Domestic violence campaigner slams Richard Madeley over advice

Son of domestic abuse survivor Sally Challen slams Richard Madeley over ‘dangerous’ agony uncle advice – after TV presenter tells a reader to ignore neighbours’ fighting

  • Former This Morning host, 64, writes advice column for Telegraph newspaper 
  • Broadcaster told reader worried about fighting and noise from next door not to worry, saying: ‘If they were going to kill each other they’d have done it by now’
  • David Challen, son of Sally Challen, whose conviction for killing her abusive husband was overturned, said Madeley’s advice was ‘deeply disappointing’ 

The son of domestic abuse survivor Sally Challen, who served nine years for killing her husband Richard Challen, has criticised television presenter Richard Madeley over advice offered in an agony uncle column.

David Challen, who successfully campaigned for his mother’s release when laws on coercive control were introduced in 2015 and her crime was reduced from murder to manslaughter, said he was ‘deeply disappointed’ by the former This Morning host’s advice to a reader.   

In his regular column for The Telegraph newspaper, Madeley told ‘anon’ of Bedford, who was worried about fighting and loud bangs heard from a property next to their’s, not to interfere, saying: ‘If they were going to kill each other they’d have done it by now’ and suggesting any abuse couldn’t be serious or ‘you’d have noticed black eyes, cut lips and the like’.   

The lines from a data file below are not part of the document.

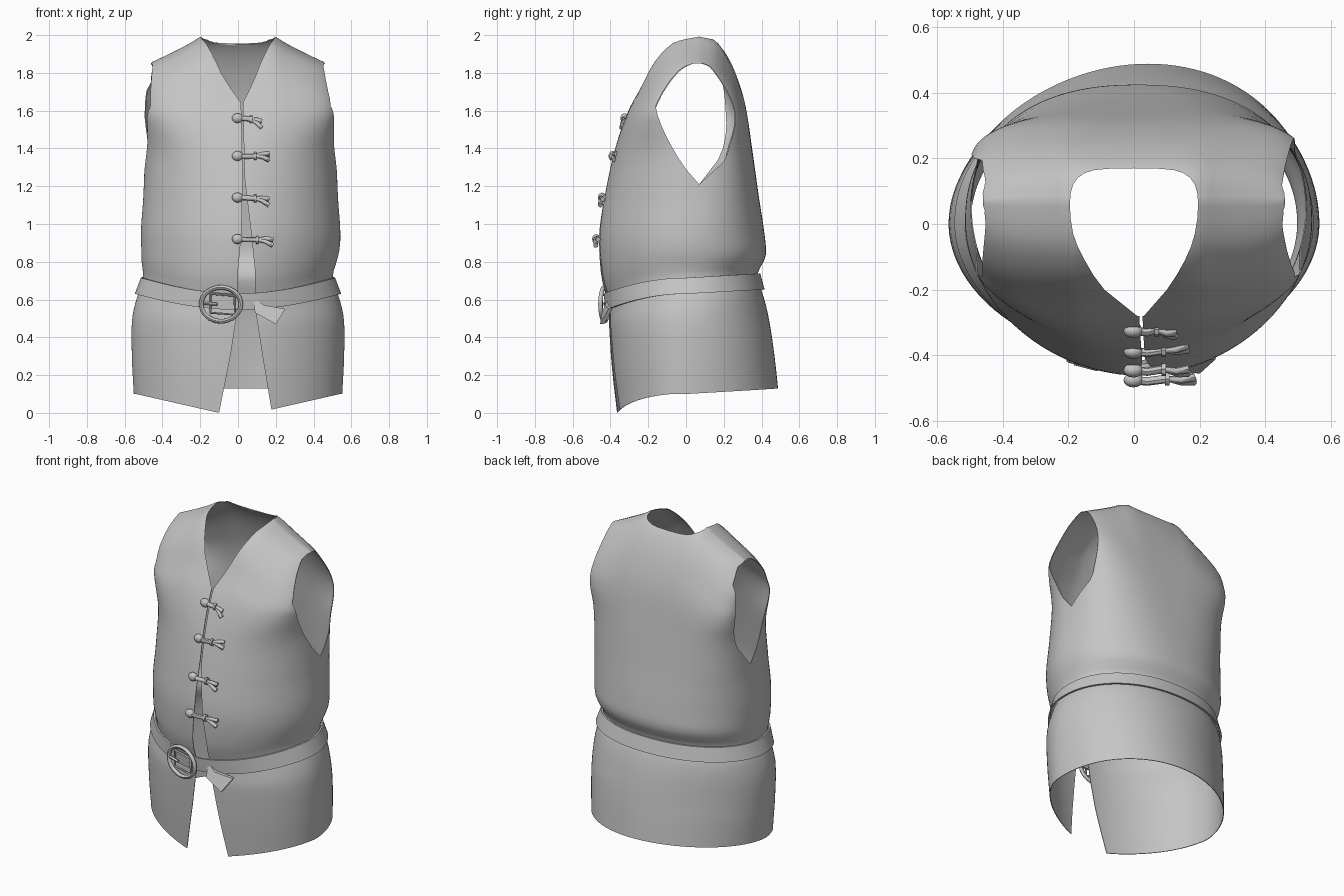
import bpy, bmesh, math
from mathutils import Vector

if "Cube" in bpy.data.objects:
    bpy.data.objects.remove(bpy.data.objects["Cube"])

grey = bpy.data.materials.new("grey cloth")
grey.diffuse_color = (0.56, 0.56, 0.56, 1)
grey.use_nodes = True
grey.node_tree.nodes["Principled BSDF"].inputs["Base Color"].default_value = grey.diffuse_color

# height, half width, front y, back y, front squareness, back squareness
PROFILE = [
    (0.00, .552, -.372, .486, 1.95, 2.0), (0.25, .562, -.395, .465, 1.95, 2.0),
    (0.50, .560, -.408, .436, 1.95, 2.0), (0.62, .532, -.408, .402, 1.9, 2.1),
    (0.69, .502, -.412, .375, 1.9, 2.1), (0.75, .505, -.440, .393, 1.9, 2.2),
    (0.82, .520, -.455, .423, 1.9, 2.3), (0.95, .528, -.460, .415, 1.9, 2.3),
    (1.15, .515, -.430, .385, 1.95, 2.6), (1.40, .508, -.375, .350, 2.2, 3.2),
    (1.60, .515, -.305, .320, 3.2, 4.5), (1.72, .517, -.240, .290, 4.5, 5.5),
    (1.86, .508, -.165, .235, 5.0, 6.0), (1.95, .485, -.080, .175, 5.0, 5.0),
    (1.985, .468, -.010, .130, 5.0, 5.0), (2.00, .455, .070, .070, 5.0, 5.0)]


def smooth(a, b, t):
    t = max(0, min(1, (t - a) / (b - a)))
    return t * t * (3 - 2 * t)


def section(s):
    """Smoothly interpolated profile row at height s."""
    i = 0
    while i < len(PROFILE) - 2 and PROFILE[i + 1][0] < s:
        i += 1
    p, q = PROFILE[i], PROFILE[i + 1]
    o, r = PROFILE[max(i - 1, 0)], PROFILE[min(i + 2, len(PROFILE) - 1)]
    h = q[0] - p[0]
    t = (s - p[0]) / h
    out = []
    for k in range(1, 6):
        m0 = (q[k] - o[k]) / (q[0] - o[0]) * h
        m1 = (r[k] - p[k]) / (r[0] - p[0]) * h
        out.append((2*t**3 - 3*t*t + 1) * p[k] + (t**3 - 2*t*t + t) * m0
                   + (3*t*t - 2*t**3) * q[k] + (t**3 - t*t) * m1)
    return out


def garment(s, a, out=0):
    """Point on the garment at height s and angle a, pushed outward by out."""
    w, yf, yb, nf, nb = section(s)
    n = nf if math.sin(a) < 0 else nb
    sx = math.copysign(abs(math.cos(a)) ** (2 / n), math.cos(a))
    sy = math.copysign(abs(math.sin(a)) ** (2 / n), math.sin(a))
    mid = .07 * smooth(.8, 1.9, s)
    x = sx * (w + out)
    y = mid + sy * ((mid - yf if sy < 0 else yb - mid) + out)
    z = s
    if sy > 0:  # skirt back hangs a little fuller on one side
        y += .07 * x * sy * (1 - smooth(.3, .75, s))
    # waist dips at the front, shoulders slope, hem rises toward the back
    z += (-.09 * sy * sy if sy < 0 else .025 * sy) * math.exp(-((s - .67) / .16) ** 2)
    z -= .14 * (max(0, abs(x) - .19) / .26) ** .85 * smooth(1.3, 1.92, s)
    hem = .1 * min(1, max(0, abs(x) - .1) / .44) if sy < 0 else .1 + .03 * sy
    z += hem * max(0, 1 - s / .5)
    x += .014 * smooth(.72, .9, s) * (1 - smooth(1.75, 1.9, s))
    return Vector((x, y, z))


def add(name, bm, smooth_angle=40):
    bmesh.ops.recalc_face_normals(bm, faces=bm.faces)
    me = bpy.data.meshes.new(name)
    bm.to_mesh(me)
    bm.free()
    me.materials.append(grey)
    ob = bpy.data.objects.new(name, me)
    bpy.context.collection.objects.link(ob)
    finish(ob, smooth_angle)
    return ob


def finish(ob, angle):
    bpy.ops.object.select_all(action='DESELECT')
    ob.select_set(True)
    bpy.context.view_layer.objects.active = ob
    if angle:
        bpy.ops.object.shade_smooth_by_angle(angle=math.radians(angle))


def loft(rings, closed_rows=False):
    bm = bmesh.new()
    rows = [[bm.verts.new(p) for p in r] for r in rings]
    n = len(rows[0])
    for i in range(len(rows) if closed_rows else len(rows) - 1):
        lo, hi = rows[i], rows[(i + 1) % len(rows)]
        for j in range(n):
            bm.faces.new((lo[j], lo[(j + 1) % n], hi[(j + 1) % n], hi[j]))
    return bm


def rounded(pts, sharp=()):
    """Closed outline with midpoints added on a smooth curve, except beside sharp corners."""
    out, n = [], len(pts)
    for i in range(n):
        o, p, q, r = (Vector(pts[(i + k) % n]) for k in (-1, 0, 1, 2))
        out.append(p)
        if i not in sharp and (i + 1) % n not in sharp:
            out.append((p + q) * .5625 - (o + r) * .0625)
    return out


def prism(points, place, lo, hi):
    """Cutter: an outline extruded between two depths."""
    bm = bmesh.new()
    a = [bm.verts.new(place(u, v, lo)) for u, v in points]
    b = [bm.verts.new(place(u, v, hi)) for u, v in points]
    n = len(points)
    caps = [bm.faces.new(a), bm.faces.new(b[::-1])]
    for i in range(n):
        bm.faces.new((a[i], b[i], b[(i + 1) % n], a[(i + 1) % n]))
    bmesh.ops.triangulate(bm, faces=caps)
    ob = add("cutter", bm, 0)
    ob.hide_render = True
    return ob


def tube(name, pts, r, cyclic=False, radii=None):
    cu = bpy.data.curves.new(name, 'CURVE')
    cu.dimensions = '3D'
    cu.bevel_depth, cu.bevel_resolution, cu.use_fill_caps = r, 2, True
    sp = cu.splines.new('POLY')
    sp.points.add(len(pts) - 1)
    for i, p in enumerate(pts):
        sp.points[i].co = (*p, 1)
        sp.points[i].radius = radii[i] if radii else 1
    sp.use_cyclic_u = cyclic
    cu.materials.append(grey)
    ob = bpy.data.objects.new(name, cu)
    bpy.context.collection.objects.link(ob)
    finish(ob, 0)
    bpy.ops.object.convert(target='MESH')
    finish(bpy.context.object, 45)


# vest body
N = 120
angles = [2 * math.pi * (j + .5) / N for j in range(N)]
heights = [1.9 * i / 48 for i in range(49)] + [1.93, 1.955, 1.975, 1.99, 1.997, 2.0]
bm = loft([[garment(s, a) for a in angles] for s in heights])
bmesh.ops.remove_doubles(bm, verts=bm.verts, dist=.0008)
vest = add("vest", bm)
mod = vest.modifiers.new("thickness", 'SOLIDIFY')
mod.thickness, mod.offset = .004, -1

# openings: neck, front slit, armholes
neck = [(.03, -.28), (.10, -.20), (.155, -.11), (.185, -.03), (.195, .06), (.185, .12),
        (.15, .155), (.08, .168), (-.08, .168), (-.15, .155), (-.185, .12), (-.195, .06),
        (-.185, -.03), (-.15, -.11), (-.09, -.20), (.01, -.28)]
slit = [(-.11, -.1), (-.10, 0), (-.04, .3), (0, .56), (0, .75), (.018, .95), (.025, 1.25),
        (.015, 1.7), (.025, 1.7), (.034, 1.25), (.07, .95), (.09, .75), (.09, .56),
        (.13, .3), (.18, 0), (.19, -.1)]
arm_front = [(.07, 1.21), (0, 1.29), (-.07, 1.40), (-.13, 1.52), (-.162, 1.63),
             (-.15, 1.72), (-.08, 1.80), (.04, 1.85)]
arm = arm_front + [(.12, 1.84), (.20, 1.80), (.265, 1.74), (.285, 1.66), (.26, 1.50), (.20, 1.33)]
arm_left = arm_front + [(.11, 1.84), (.165, 1.81), (.195, 1.74), (.21, 1.6), (.21, 1.47),
                        (.17, 1.34)]


def inner(z, widest):  # depth of the armhole cut, narrower toward the shoulder
    return min(widest, .447 + .3 * (1.85 - z))


cutters = [prism(rounded(neck, (0, 15)), lambda u, v, d: (u, v, d), 1.3, 2.3),
           prism(slit, lambda u, v, d: (u, d, v), -1, -.15),
           prism(rounded(arm, (0,)), lambda u, v, d: (d or inner(v, .49), u, v), 0, 1),
           prism(rounded(arm_left, (0,)), lambda u, v, d: (d or -inner(v, .462), u, v), 0, -1)]
for c in cutters:
    b = vest.modifiers.new("opening", 'BOOLEAN')
    b.operation, b.object, b.solver = 'DIFFERENCE', c, 'EXACT'
finish(vest, 0)
for m in list(vest.modifiers):
    bpy.ops.object.modifier_apply(modifier=m.name)
for c in cutters:
    bpy.data.objects.remove(c)
finish(vest, 40)

# belt around the waist
belt = [(.63, .018), (.715, .014), (.715, .004), (.63, .006)]
add("belt", loft([[garment(s, a, o) for a in angles] for s, o in belt], True))

# loose belt end
bm = bmesh.new()
outline = [(.08, -.415, .61), (.14, -.43, .57), (.25, -.41, .55), (.20, -.455, .47),
           (.09, -.445, .53)]
face = bm.faces.new([bm.verts.new(p) for p in outline])
ext = bmesh.ops.extrude_face_region(bm, geom=[face])
for v in ext["geom"]:
    if isinstance(v, bmesh.types.BMVert):
        v.co.y += .02
add("belt_end", bm, 30)


# buckle ring, inner frame and prong, turned to follow the belt
def on_buckle(x, z, lift=0):
    return Vector((-.09 + x, -.432 - .2 * x - lift, .575 + z))


turn = [2 * math.pi * i / 32 for i in range(32)]
tube("buckle_ring", [on_buckle(.105 * math.cos(t), .09 * math.sin(t)) for t in turn], .012, True)
tube("buckle_frame", [on_buckle(*p) for p in ((-.055, -.045), (.075, -.055),
                                              (.07, .045), (-.055, .055))], .007, True)
tube("buckle_prong", [on_buckle(-.09, .005, .008), on_buckle(-.02, 0, .012)], .008)

# toggle fasteners down the front
for i, (z, y, bend, reach) in enumerate([(1.56, -.325, -.035, .125), (1.36, -.388, -.005, .165),
                                         (1.14, -.445, -.025, .165), (.92, -.475, -.018, .185)]):
    tag = f"_{i + 1}"
    bm = bmesh.new()
    bmesh.ops.create_uvsphere(bm, u_segments=16, v_segments=10, radius=.026)
    for v in bm.verts:
        v.co = Vector((v.co.x * 1.15, v.co.y * .85, v.co.z)) + Vector((-.002, y, z))
    add("toggle_bead" + tag, bm, 60)
    k = Vector((reach * .55, y + .004, z + bend * .2))
    tube("toggle_cord" + tag, [(.0, y, z), (.04, y - .004, z - .002), k], .013)
    tube("toggle_collar" + tag, [k - Vector((.007, 0, 0)), k + Vector((.007, 0, 0))], .021)
    for side in (1, -1):
        end = Vector((reach, y + .018 + bend * .8 + .006 * side, z + bend + .016 * side))
        tube("toggle_tail" + tag, [k, k.lerp(end, .5) + Vector((0, -.006, .006)), end],
             .012, radii=[.7, .9, 1.1])
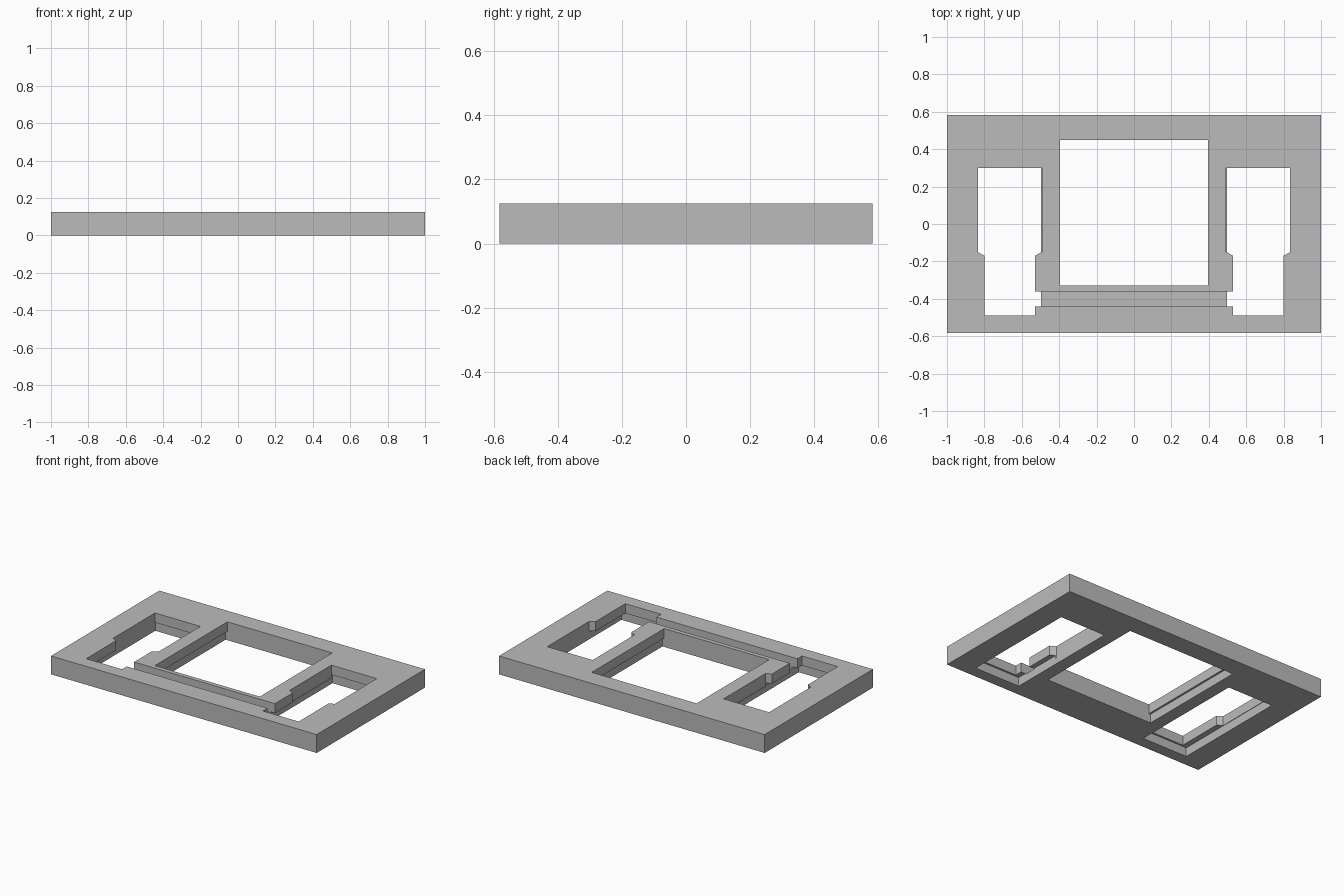
import bpy
import bmesh

default = bpy.data.objects.get("Cube")
if default:
    bpy.data.objects.remove(default, do_unlink=True)

HEIGHT = 0.125
STEP = 0.06      # level where the upper and lower openings meet

grey = bpy.data.materials.new("plain grey")
grey.use_nodes = True
colour = (0.5, 0.5, 0.5, 1)
grey.diffuse_color = colour
grey.node_tree.nodes["Principled BSDF"].inputs["Base Color"].default_value = colour


def prism(name, outline, z0, z1):
    """Extrude a flat outline from z0 up to z1."""
    bm = bmesh.new()
    base = bm.faces.new([bm.verts.new((x, y, z0)) for x, y in outline])
    top = bmesh.ops.extrude_face_region(bm, geom=[base])["geom"]
    verts = [v for v in top if isinstance(v, bmesh.types.BMVert)]
    bmesh.ops.translate(bm, verts=verts, vec=(0, 0, z1 - z0))
    bmesh.ops.recalc_face_normals(bm, faces=bm.faces)
    mesh = bpy.data.meshes.new(name)
    bm.to_mesh(mesh)
    bm.free()
    mesh.materials.append(grey)
    obj = bpy.data.objects.new(name, mesh)
    bpy.context.collection.objects.link(obj)
    return obj


def rect(x0, x1, y0, y1):
    return [(x0, y0), (x1, y0), (x1, y1), (x0, y1)]


frame = prism("frame_plate", rect(-1, 1, -0.582, 0.582), 0, HEIGHT)
cuts = []


def cut(name, outline, z0, z1):
    """Remove a prism from the plate, then delete the cutter."""
    cutter = prism(name, outline, z0, z1)
    cutter.hide_render = True
    mod = frame.modifiers.new(name, "BOOLEAN")
    mod.operation = "DIFFERENCE"
    mod.solver = "EXACT"
    mod.object = cutter
    cuts.append(cutter)


# Central window, slightly wider underneath
cut("window_upper", rect(-0.395, 0.395, -0.33, 0.45), STEP - 0.02, 0.2)
cut("window_lower", rect(-0.408, 0.408, -0.33, 0.45), -0.1, STEP)

# Side openings: notched outline on top, plain rectangle underneath
notched = [(0.493, 0.30), (0.493, -0.15), (0.53, -0.17), (0.53, -0.49),
           (0.80, -0.49), (0.80, -0.17), (0.835, -0.15), (0.835, 0.30)]
for side, s in (("left", 1), ("right", -1)):
    cut(side + "_opening_upper", [(s * x, y) for x, y in notched], STEP - 0.02, 0.2)
    cut(side + "_opening_lower",
        [(s * x, y) for x, y in rect(0.496, 0.838, -0.503, 0.308)], -0.1, STEP)

# Channel across the front bar
cut("front_channel", rect(-0.6, 0.6, -0.44, -0.36), STEP - 0.005, 0.2)

# Apply the cuts and tidy up the cutters
bpy.context.view_layer.update()
result = bpy.data.meshes.new_from_object(
    frame.evaluated_get(bpy.context.evaluated_depsgraph_get()))
frame.modifiers.clear()
frame.data = result
for cutter in cuts:
    bpy.data.objects.remove(cutter, do_unlink=True)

Scroll down for video 

David Challen, right, with his mother Sally Challen pictured on June 7th 2019 after her conviction for murder was reduced to manslaughter for the killing of her abusive husband Richard. David today criticised television presenter Richard  Madeley over advice offered in his Agony Uncle column for the Telegraph newspaper 

In the article, published this week, Madeley advised a reader who was concerned about a potential domestic violence situation in the property next door not to be overly concerned by loud noises and verbal fighting 

Challen said the author and broadcaster’s advice to his reader, ‘anon from Bedford’ was ‘dangerous’ (Madeley pictured in October 2019)

David took to his Twitter account yesterday to comment on Madeley’s response to the reader, saying: ‘Your advice is outright dangerous. You have advised a neighbour concerned about fighting and large bangs next door that: It is a private issue, if it was serious there‘d be physical marks and if they were going to kill each other they’d have done by now.’

He later added: ‘It’s deeply disappointing the advice column by @richardm56 was published by @telegraph, especially as the day before I wrote a piece for them on #DomesticAbuseReporting calling for more responsible reporting across media on this. This extends to op-ed’s and columns.’

MailOnline has contacted Richard Madeley and the Telegraph for comment.

Other domestic violence campaigners agreed, calling the former This Morning host’s advice irresponsible.  

Domestic violence survivor Rachel Williams, @Dontlookback198 on Twitter, said: ‘It shows still so much work needs to be done.’ 

Another, @HBondgirl1965, wrote: ‘If the neighbours ignored noise from my son’s house it would have been two murders one possible suicide rather than one murder one attempted and one behind bars for life. Abuse does not always mean physical signs.’   

Sally Challen outside the Old Bailey with her sons James (left) and David. She walked free after the court accepted her guilty plea to manslaughter. Her 14 year prison sentence was reduced to nine years and four months

@GudrunBurnet added: ‘This advice is alarming @richardm56. In many Domestic Homicide Reviews the neighbours were aware but did nothing thinking it was a ‘private issue’. Saying ‘I think they’re both just fine. If they were going to kill each other, they’d have done it by now” is unhelpful. Pls retract.’

David’s mother Sally spent over nine years in prison for killing her husband Richard, after she bludgeoned him to death with a hammer.

But a change in the law in 2015, when coercive control finally became an offence, enabled Sally to appeal her conviction.

In a landmark case that gripped Britain, her legal team argued she was incapable of making a cold-blooded, premeditated decision to kill Richard, as all rational reasoning had been destroyed by years of his psychological abuse and controlling behaviour.

In 2019, her charge was reduced to manslaughter and Sally was released from prison. David now campaigns against domestic violence and works as a Prison Advice ambassador. 

Source: Read Full Article